DUI enforcement in Tennessee is a complex matter. No one wants to share the road with intoxicated drivers, but developing an effective method of policing the issue is complex and expensive.
A recent case involving a tragic crash in Mississippi has led legislators in Tennessee to consider changes to the state’s DUI law. The driver in that case was involved in a fatal crash at a time when he was already facing pending DUI charges.
Tennessee recently increased the penalties for aggravated vehicular homicide and now requires those charged with certain DUI-related offenses, who had a prior alcohol-related conviction, to wear a monitoring device in order to receive bail.
One legislator wants to ensure that law enforcement is able to see if a driver they have pulled over has any pending DUI charges in addition to convictions for alcohol-related charges on their record.
Seems like a simple matter, until you consider that there are hundreds of law enforcement agencies in the state, including the Tennessee State Highway Patrol, 96 county Sheriff’s departments, city police departments, like Chattanooga, Nashville and Memphis and down to small towns with only a handful of officers.
But for such a system to work, they all have to work together, and it has to be accurate and up-to-date in real time for it to be effective.
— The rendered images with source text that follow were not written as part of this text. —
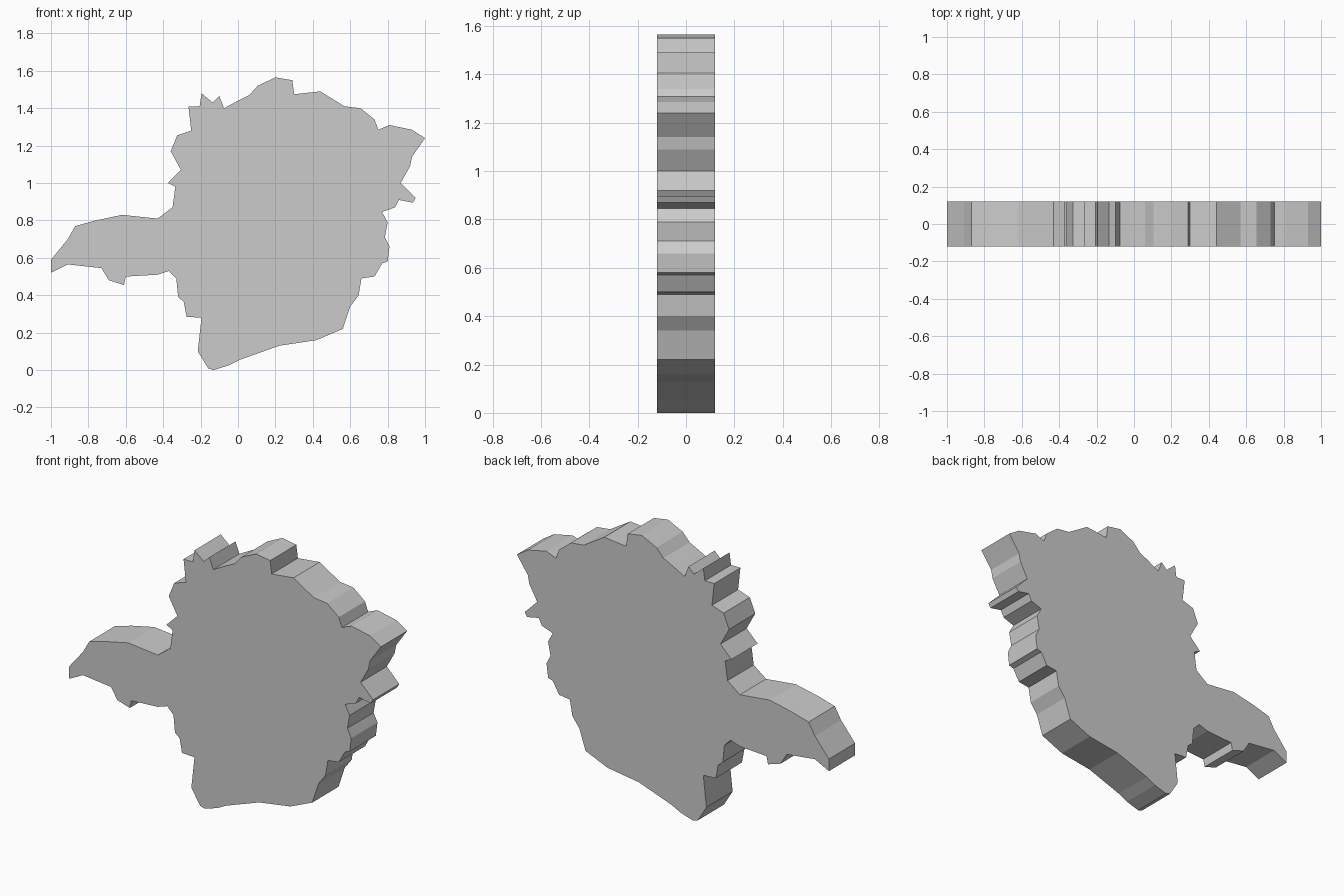
import bpy, bmesh
from mathutils import Vector

HALF_DEPTH = 0.12

# Map outline in x, z: clockwise from the western tip
OUTLINE = [
    (-1, .52), (-1, .59), (-.91, .70), (-.87, .77), (-.76, .80), (-.62, .83), (-.43, .81),
    (-.35, .87), (-.335, .98), (-.375, 1.0), (-.305, 1.07), (-.36, 1.17), (-.325, 1.255), (-.25, 1.28),
    (-.265, 1.41), (-.205, 1.41), (-.195, 1.48), (-.135, 1.43), (-.10, 1.465), (-.075, 1.40), (0, 1.44),
    (.06, 1.47), (.105, 1.52), (.2, 1.565), (.29, 1.55), (.30, 1.475), (.44, 1.49), (.57, 1.41),
    (.655, 1.40), (.73, 1.34), (.75, 1.285), (.81, 1.31), (.93, 1.285), (1, 1.24), (.93, 1.14),
    (.92, 1.09), (.87, 1.0), (.95, .92), (.935, .895), (.86, .91), (.84, .87), (.77, .845),
    (.80, .79), (.785, .71), (.81, .66), (.80, .58), (.77, .57), (.73, .50), (.66, .49),
    (.645, .40), (.60, .34), (.56, .22), (.42, .16), (.22, .13), (.01, .055), (-.05, .025),
    (-.13, 0), (-.16, .01), (-.215, .10), (-.195, .28), (-.275, .285), (-.29, .365), (-.32, .39),
    (-.33, .49), (-.37, .53), (-.43, .51), (-.60, .50), (-.61, .455), (-.69, .48), (-.73, .545),
    (-.91, .565),
]

# Flat slab: one profile face extruded through the depth
bm = bmesh.new()
face = bm.faces.new([bm.verts.new((x, -HALF_DEPTH, z)) for x, z in OUTLINE])
extruded = bmesh.ops.extrude_face_region(bm, geom=[face], use_keep_orig=True)
back = [v for v in extruded["geom"] if isinstance(v, bmesh.types.BMVert)]
bmesh.ops.translate(bm, verts=back, vec=Vector((0, 2 * HALF_DEPTH, 0)))
bmesh.ops.recalc_face_normals(bm, faces=bm.faces)

mesh = bpy.data.meshes.new("region_map_slab")
bm.to_mesh(mesh)
bm.free()
slab = bpy.data.objects.new("region_map_slab", mesh)
bpy.context.collection.objects.link(slab)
This would mean the legislature would have to fund the hardware/software necessary to make it work and maintain it in perpetuity.
As for enhancing penalties, it has been shown with the “war on drugs,” that simply increasing penalties without taking into account the effect convictions and longer sentences will have on all elements of the issue is a recipe for an expensive and ineffective “solution.”
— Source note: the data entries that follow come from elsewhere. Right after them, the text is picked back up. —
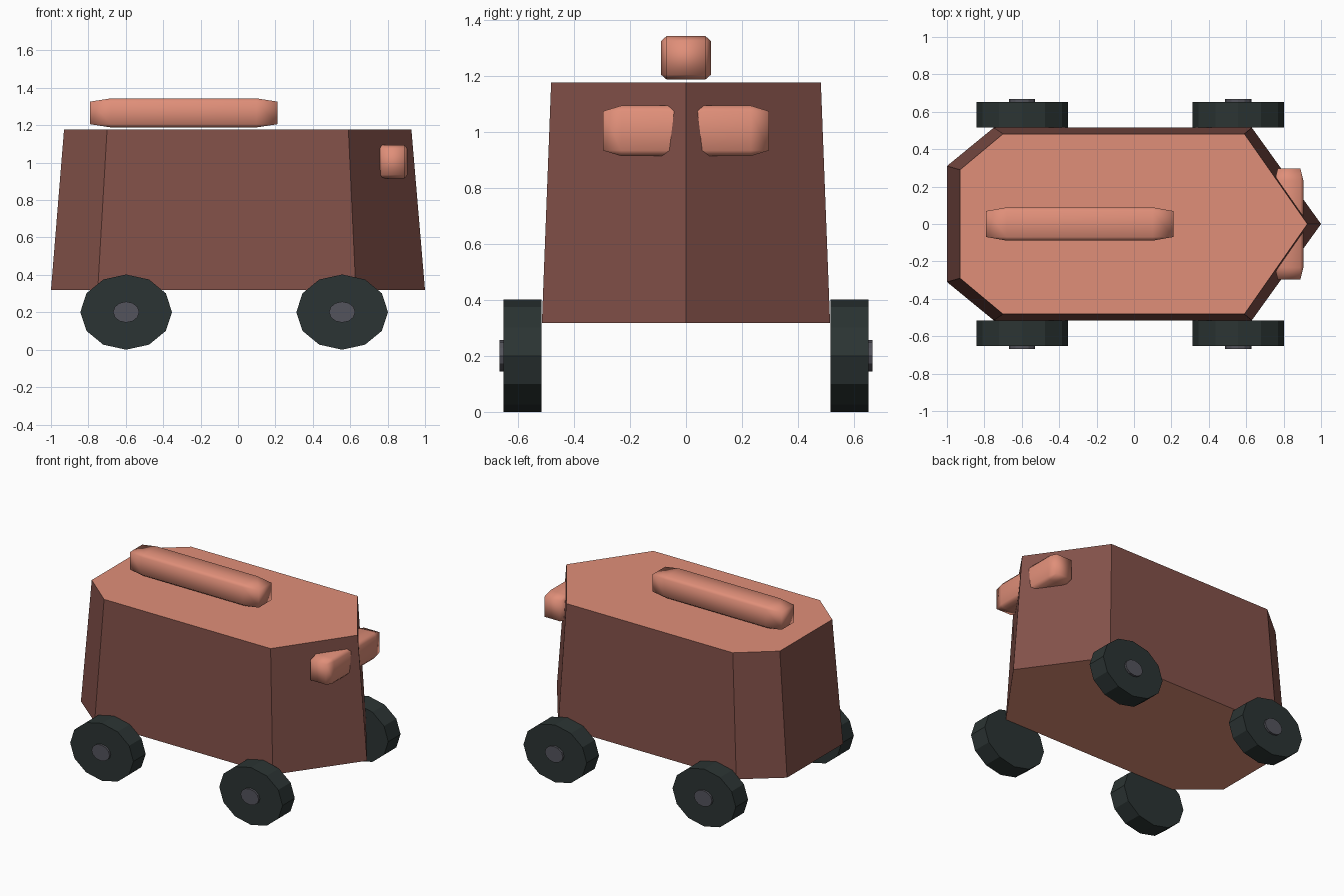
import bpy, bmesh, math
from mathutils import Matrix

if "Cube" in bpy.data.objects:
    bpy.data.objects.remove(bpy.data.objects["Cube"])


def material(name, rgb):
    m = bpy.data.materials.new(name)
    lin = [((c / 255 + 0.055) / 1.055) ** 2.4 for c in rgb]
    m.diffuse_color = (*lin, 1)
    m.use_nodes = True
    m.node_tree.nodes["Principled BSDF"].inputs["Base Color"].default_value = m.diffuse_color
    return m


SALMON = material("salmon", (224, 143, 121))
BROWN = material("brown", (131, 81, 73))
TYRE = material("dark_tyre", (43, 52, 51))
HUB = material("grey_hub", (84, 84, 92))


def add_object(name, bm, *mats):
    bmesh.ops.recalc_face_normals(bm, faces=bm.faces[:])
    mesh = bpy.data.meshes.new(name)
    bm.to_mesh(mesh)
    bm.free()
    for m in mats:
        mesh.materials.append(m)
    ob = bpy.data.objects.new(name, mesh)
    bpy.context.collection.objects.link(ob)
    return ob


# Body: pointed hull outline, lofted to a slightly smaller top
def ring(bm, half, z):
    outline = half + [(x, -y) for x, y in reversed(half) if y > 0]
    return [bm.verts.new((x, y, z)) for x, y in outline]


bm = bmesh.new()
low = ring(bm, [(-1, .31), (-.75, .515), (.63, .515), (1, 0)], .318)
high = ring(bm, [(-.93, .29), (-.70, .482), (.59, .482), (.927, 0)], 1.178)
# Roof and underside are salmon, walls are brown
for cap in (low, high):
    bm.faces.new(cap).material_index = 1
for i in range(len(low)):
    j = (i + 1) % len(low)
    bm.faces.new((low[i], low[j], high[j], high[i]))
add_object("body", bm, BROWN, SALMON)


# Soft bars: bevelled unit cube stretched to size
def soft_bar(name, centre, size):
    bm = bmesh.new()
    bmesh.ops.create_cube(bm, size=1)
    bmesh.ops.bevel(bm, geom=bm.edges[:], offset=.11, segments=1,
                    affect='EDGES', profile=.5)
    bm.transform(Matrix.Translation(centre) @ Matrix.Diagonal((*size, 1)))
    for f in bm.faces:
        f.smooth = True
    add_object(name, bm, SALMON)


soft_bar("roof_rail", (-.29, 0, 1.266), (1, .178, .155))
soft_bar("nose_bar", (.829, 0, 1.005), (.154, .594, .18))


# Wheels: squashed twelve-sided discs with a small raised hub
def disc(name, x, y0, y1, rx, rz, side, mat):
    bm = bmesh.new()
    bmesh.ops.create_cone(bm, cap_ends=True, segments=12,
                          radius1=1, radius2=1, depth=1)
    bm.transform(Matrix.Translation((x, side * (y0 + y1) / 2, .201))
                 @ Matrix.Diagonal((rx, y1 - y0, rz, 1))
                 @ Matrix.Rotation(math.pi / 2, 4, 'X'))
    add_object(name, bm, mat)


for end, x in (("rear", -.598), ("front", .557)):
    for label, side in (("right", -1), ("left", 1)):
        disc(f"{end}_{label}_wheel", x, .517, .653, .245, .201, side, TYRE)
        disc(f"{end}_{label}_hub", x, .60, .667, .07, .056, side, HUB)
Source: wreg.com, “Tennessee leaders follow Mississippi’s lead, prepare to evaluate DUI laws,” Caitlin Alexander, June 10, 2015